▶ [Your assignment]: From the records below, please return each line that holds the word "teal".

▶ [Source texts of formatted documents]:
_ _ _ _

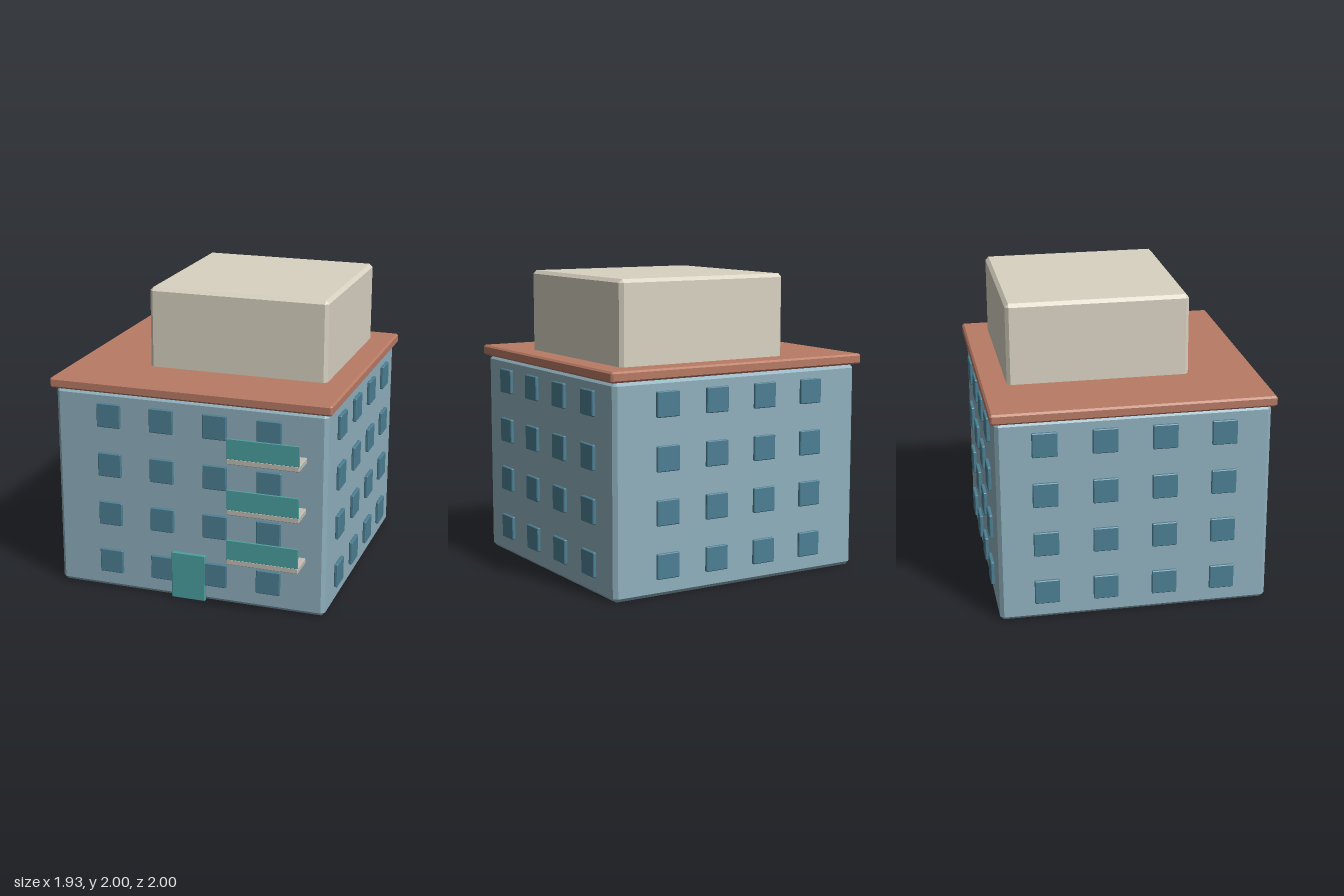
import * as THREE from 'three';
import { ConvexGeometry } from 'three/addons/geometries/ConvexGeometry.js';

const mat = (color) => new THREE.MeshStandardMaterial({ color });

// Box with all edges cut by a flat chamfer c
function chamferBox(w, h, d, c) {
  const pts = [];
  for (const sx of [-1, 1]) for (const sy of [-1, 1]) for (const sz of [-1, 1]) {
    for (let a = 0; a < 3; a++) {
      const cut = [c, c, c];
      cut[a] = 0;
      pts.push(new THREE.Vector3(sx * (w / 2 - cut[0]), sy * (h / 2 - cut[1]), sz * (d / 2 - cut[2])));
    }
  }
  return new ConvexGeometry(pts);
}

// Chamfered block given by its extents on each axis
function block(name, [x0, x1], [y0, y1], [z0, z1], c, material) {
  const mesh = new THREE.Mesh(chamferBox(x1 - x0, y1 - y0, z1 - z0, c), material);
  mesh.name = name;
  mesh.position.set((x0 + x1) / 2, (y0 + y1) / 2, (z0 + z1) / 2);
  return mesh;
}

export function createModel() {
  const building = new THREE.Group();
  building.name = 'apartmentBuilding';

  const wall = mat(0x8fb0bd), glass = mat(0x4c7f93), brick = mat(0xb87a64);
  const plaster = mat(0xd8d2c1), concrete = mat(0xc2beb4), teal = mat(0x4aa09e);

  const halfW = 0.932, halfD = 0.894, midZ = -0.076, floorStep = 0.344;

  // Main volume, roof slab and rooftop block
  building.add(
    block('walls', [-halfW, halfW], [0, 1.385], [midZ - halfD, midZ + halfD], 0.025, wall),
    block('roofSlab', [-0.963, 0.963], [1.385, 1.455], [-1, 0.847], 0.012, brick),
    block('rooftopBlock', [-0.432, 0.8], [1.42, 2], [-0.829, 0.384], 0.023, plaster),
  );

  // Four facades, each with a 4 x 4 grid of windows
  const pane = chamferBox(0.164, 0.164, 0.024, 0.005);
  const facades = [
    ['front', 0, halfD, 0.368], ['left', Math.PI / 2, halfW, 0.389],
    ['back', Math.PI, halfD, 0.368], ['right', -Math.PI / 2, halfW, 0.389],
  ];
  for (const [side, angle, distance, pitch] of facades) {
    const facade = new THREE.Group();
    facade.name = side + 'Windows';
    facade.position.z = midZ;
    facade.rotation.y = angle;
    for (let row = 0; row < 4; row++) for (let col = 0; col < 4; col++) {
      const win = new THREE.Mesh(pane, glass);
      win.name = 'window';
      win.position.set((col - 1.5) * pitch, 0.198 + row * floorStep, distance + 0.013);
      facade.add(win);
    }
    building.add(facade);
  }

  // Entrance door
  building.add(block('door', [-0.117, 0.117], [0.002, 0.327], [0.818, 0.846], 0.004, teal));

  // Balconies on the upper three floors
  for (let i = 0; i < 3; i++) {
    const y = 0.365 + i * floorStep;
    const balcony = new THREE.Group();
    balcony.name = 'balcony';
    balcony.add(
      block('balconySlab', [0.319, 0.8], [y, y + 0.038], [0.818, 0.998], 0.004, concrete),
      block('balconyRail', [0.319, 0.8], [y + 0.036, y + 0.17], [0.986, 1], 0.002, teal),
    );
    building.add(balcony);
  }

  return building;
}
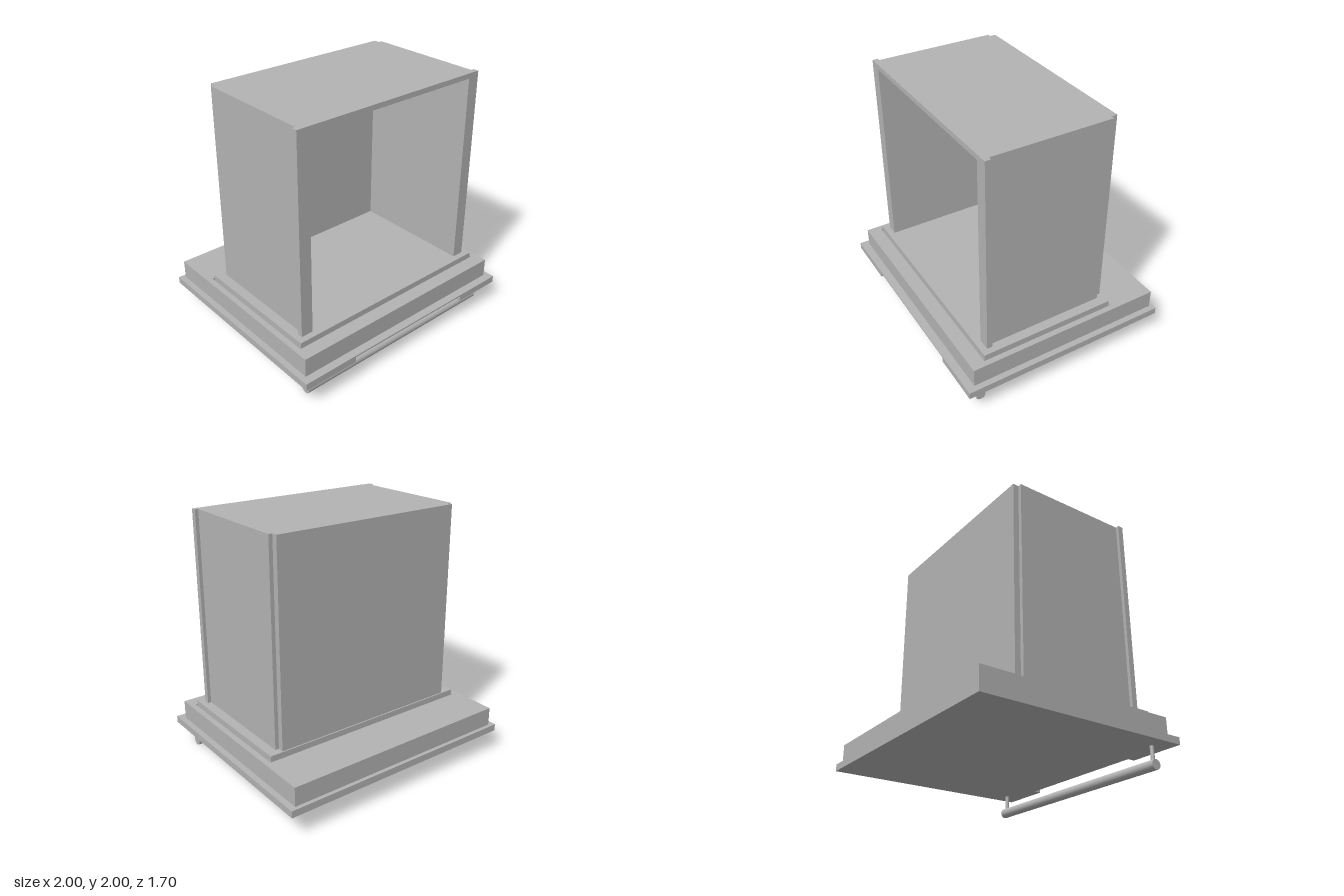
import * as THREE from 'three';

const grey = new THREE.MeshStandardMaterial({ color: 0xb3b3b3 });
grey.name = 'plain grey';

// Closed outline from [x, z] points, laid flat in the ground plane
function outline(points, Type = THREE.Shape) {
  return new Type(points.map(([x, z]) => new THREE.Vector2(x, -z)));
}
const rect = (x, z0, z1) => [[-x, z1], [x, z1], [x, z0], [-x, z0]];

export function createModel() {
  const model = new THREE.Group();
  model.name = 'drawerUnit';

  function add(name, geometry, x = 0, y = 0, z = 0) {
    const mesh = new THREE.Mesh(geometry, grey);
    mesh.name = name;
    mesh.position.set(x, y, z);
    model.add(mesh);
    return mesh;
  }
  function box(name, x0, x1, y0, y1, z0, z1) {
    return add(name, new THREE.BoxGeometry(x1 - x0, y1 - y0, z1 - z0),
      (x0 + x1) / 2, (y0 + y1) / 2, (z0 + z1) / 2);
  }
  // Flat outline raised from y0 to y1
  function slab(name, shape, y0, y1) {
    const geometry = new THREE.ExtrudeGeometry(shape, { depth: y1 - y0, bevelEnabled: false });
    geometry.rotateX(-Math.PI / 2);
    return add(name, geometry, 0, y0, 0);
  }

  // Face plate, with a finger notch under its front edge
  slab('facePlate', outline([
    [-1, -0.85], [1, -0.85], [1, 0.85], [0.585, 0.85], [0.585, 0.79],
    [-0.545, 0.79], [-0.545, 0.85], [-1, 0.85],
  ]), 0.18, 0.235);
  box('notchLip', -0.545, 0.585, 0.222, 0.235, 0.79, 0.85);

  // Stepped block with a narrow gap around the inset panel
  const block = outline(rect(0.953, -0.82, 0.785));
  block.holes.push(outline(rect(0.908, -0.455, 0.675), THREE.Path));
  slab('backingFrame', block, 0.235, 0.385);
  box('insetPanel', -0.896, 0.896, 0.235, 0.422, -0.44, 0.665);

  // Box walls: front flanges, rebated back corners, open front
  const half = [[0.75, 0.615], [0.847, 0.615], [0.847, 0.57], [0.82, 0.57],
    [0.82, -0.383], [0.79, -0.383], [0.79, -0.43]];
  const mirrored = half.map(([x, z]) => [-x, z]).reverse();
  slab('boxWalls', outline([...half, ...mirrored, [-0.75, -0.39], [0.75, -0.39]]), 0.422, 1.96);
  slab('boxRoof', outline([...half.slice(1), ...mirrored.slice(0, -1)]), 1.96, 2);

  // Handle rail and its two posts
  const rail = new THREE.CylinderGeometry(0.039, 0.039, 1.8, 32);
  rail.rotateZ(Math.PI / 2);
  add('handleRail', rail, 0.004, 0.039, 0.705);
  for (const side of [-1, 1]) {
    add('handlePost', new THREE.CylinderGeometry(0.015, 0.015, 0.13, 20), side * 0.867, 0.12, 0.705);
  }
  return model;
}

_ _ _ _

▶ [Result of the task]:
  const plaster = mat(0xd8d2c1), concrete = mat(0xc2beb4), teal = mat(0x4aa09e);
  building.add(block('door', [-0.117, 0.117], [0.002, 0.327], [0.818, 0.846], 0.004, teal));
      block('balconyRail', [0.319, 0.8], [y + 0.036, y + 0.17], [0.986, 1], 0.002, teal),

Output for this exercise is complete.